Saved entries

================

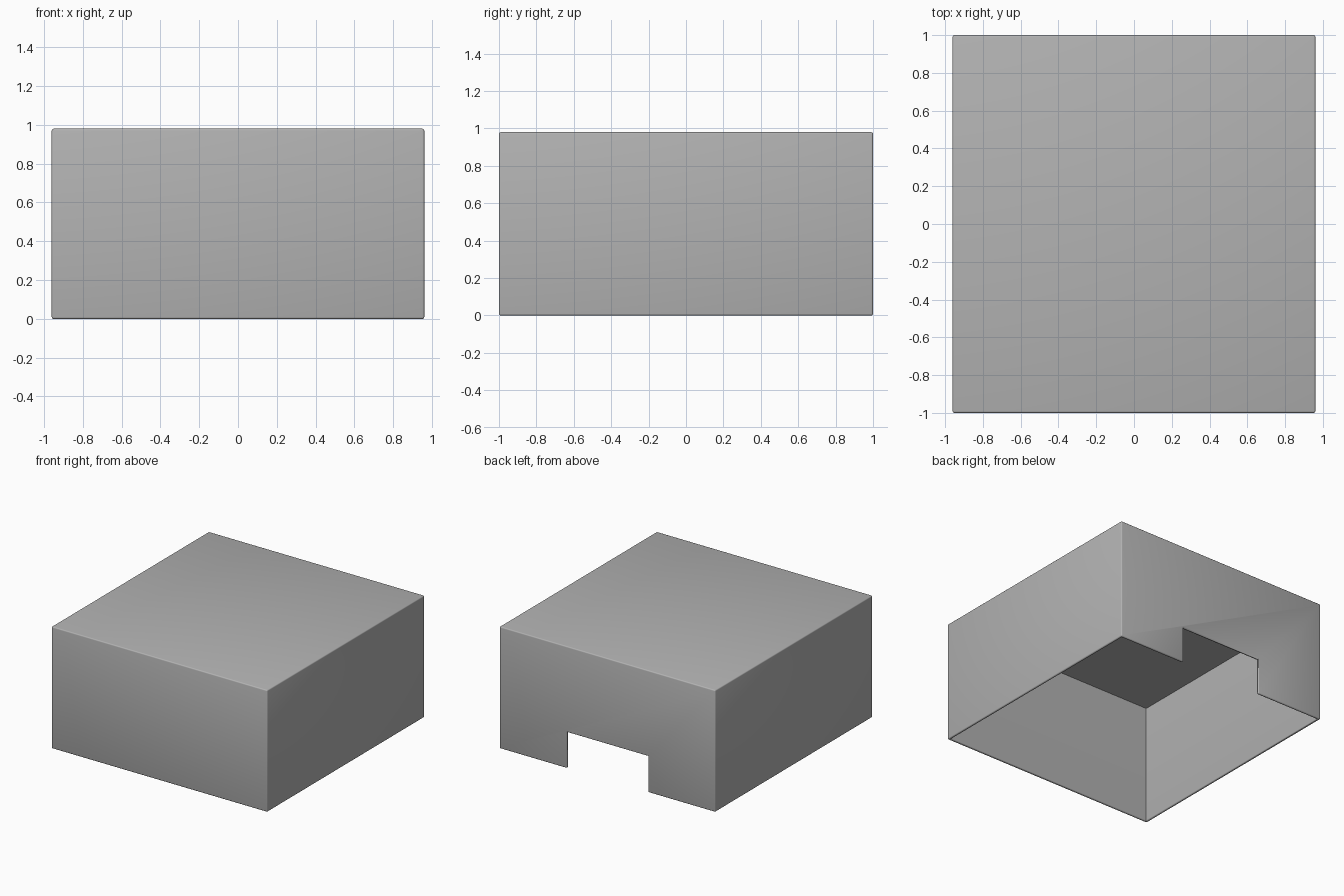
import bpy
import bmesh
from mathutils import Matrix, Vector

if "Cube" in bpy.data.objects:
    bpy.data.objects.remove(bpy.data.objects["Cube"], do_unlink=True)

WIDTH, DEPTH, HEIGHT = 1.92, 2.0, 0.98
WALL = 0.02
ROUND = 0.009
NOTCH_WIDTH, NOTCH_HEIGHT = 0.72, 0.29

grey = bpy.data.materials.new("plain grey")
grey.use_nodes = True
colour = (0.45, 0.45, 0.45, 1)
grey.diffuse_color = colour
grey.node_tree.nodes["Principled BSDF"].inputs["Base Color"].default_value = colour


def box(name, low, high):
    """Axis-aligned box between two corners."""
    low, high = Vector(low), Vector(high)
    bm = bmesh.new()
    place = Matrix.Translation((low + high) / 2) @ Matrix.Diagonal((*(high - low), 1))
    bmesh.ops.create_cube(bm, size=1, matrix=place)
    mesh = bpy.data.meshes.new(name)
    bm.to_mesh(mesh)
    bm.free()
    obj = bpy.data.objects.new(name, mesh)
    bpy.context.collection.objects.link(obj)
    return obj


def cut(target, cutter):
    """Subtract the cutter and discard it."""
    cutter.hide_render = True
    mod = target.modifiers.new("cut", "BOOLEAN")
    mod.operation, mod.solver, mod.object = "DIFFERENCE", "EXACT", cutter
    bpy.context.view_layer.objects.active = target
    bpy.ops.object.modifier_apply(modifier=mod.name)
    bpy.data.objects.remove(cutter, do_unlink=True)


# Hollow cover, open underneath
x, y = WIDTH / 2, DEPTH / 2
cover = box("box_cover", (-x, -y, 0), (x, y, HEIGHT))
cut(cover, box("hollow", (WALL - x, WALL - y, -0.1), (x - WALL, y - WALL, HEIGHT - WALL)))

# Rectangular notch at the foot of the back wall
n = NOTCH_WIDTH / 2
cut(cover, box("notch", (-n, y - 0.1, -0.1), (n, y + 0.1, NOTCH_HEIGHT)))

# Round the outward corners, keeping the inside corners crisp
bm = bmesh.new()
bm.from_mesh(cover.data)
bmesh.ops.dissolve_limit(bm, angle_limit=0.01, verts=bm.verts, edges=bm.edges)
bm.normal_update()
corners = [e for e in bm.edges if e.calc_face_angle_signed(0) > 0.5]
bmesh.ops.bevel(bm, geom=corners, offset=ROUND, segments=3, profile=0.5,
                affect="EDGES", clamp_overlap=True)
bm.to_mesh(cover.data)
bm.free()

cover.data.materials.clear()
cover.data.materials.append(grey)
bpy.ops.object.select_all(action="DESELECT")
cover.select_set(True)
bpy.context.view_layer.objects.active = cover
bpy.ops.object.shade_smooth_by_angle(angle=0.6)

================

■ Try it:
The entries above, without their pictures, should be written out exactly.

■ Your response:
import bpy
import bmesh
from mathutils import Matrix, Vector

if "Cube" in bpy.data.objects:
    bpy.data.objects.remove(bpy.data.objects["Cube"], do_unlink=True)

WIDTH, DEPTH, HEIGHT = 1.92, 2.0, 0.98
WALL = 0.02
ROUND = 0.009
NOTCH_WIDTH, NOTCH_HEIGHT = 0.72, 0.29

grey = bpy.data.materials.new("plain grey")
grey.use_nodes = True
colour = (0.45, 0.45, 0.45, 1)
grey.diffuse_color = colour
grey.node_tree.nodes["Principled BSDF"].inputs["Base Color"].default_value = colour


def box(name, low, high):
    """Axis-aligned box between two corners."""
    low, high = Vector(low), Vector(high)
    bm = bmesh.new()
    place = Matrix.Translation((low + high) / 2) @ Matrix.Diagonal((*(high - low), 1))
    bmesh.ops.create_cube(bm, size=1, matrix=place)
    mesh = bpy.data.meshes.new(name)
    bm.to_mesh(mesh)
    bm.free()
    obj = bpy.data.objects.new(name, mesh)
    bpy.context.collection.objects.link(obj)
    return obj


def cut(target, cutter):
    """Subtract the cutter and discard it."""
    cutter.hide_render = True
    mod = target.modifiers.new("cut", "BOOLEAN")
    mod.operation, mod.solver, mod.object = "DIFFERENCE", "EXACT", cutter
    bpy.context.view_layer.objects.active = target
    bpy.ops.object.modifier_apply(modifier=mod.name)
    bpy.data.objects.remove(cutter, do_unlink=True)


# Hollow cover, open underneath
x, y = WIDTH / 2, DEPTH / 2
cover = box("box_cover", (-x, -y, 0), (x, y, HEIGHT))
cut(cover, box("hollow", (WALL - x, WALL - y, -0.1), (x - WALL, y - WALL, HEIGHT - WALL)))

# Rectangular notch at the foot of the back wall
n = NOTCH_WIDTH / 2
cut(cover, box("notch", (-n, y - 0.1, -0.1), (n, y + 0.1, NOTCH_HEIGHT)))

# Round the outward corners, keeping the inside corners crisp
bm = bmesh.new()
bm.from_mesh(cover.data)
bmesh.ops.dissolve_limit(bm, angle_limit=0.01, verts=bm.verts, edges=bm.edges)
bm.normal_update()
corners = [e for e in bm.edges if e.calc_face_angle_signed(0) > 0.5]
bmesh.ops.bevel(bm, geom=corners, offset=ROUND, segments=3, profile=0.5,
                affect="EDGES", clamp_overlap=True)
bm.to_mesh(cover.data)
bm.free()

cover.data.materials.clear()
cover.data.materials.append(grey)
bpy.ops.object.select_all(action="DESELECT")
cover.select_set(True)
bpy.context.view_layer.objects.active = cover
bpy.ops.object.shade_smooth_by_angle(angle=0.6)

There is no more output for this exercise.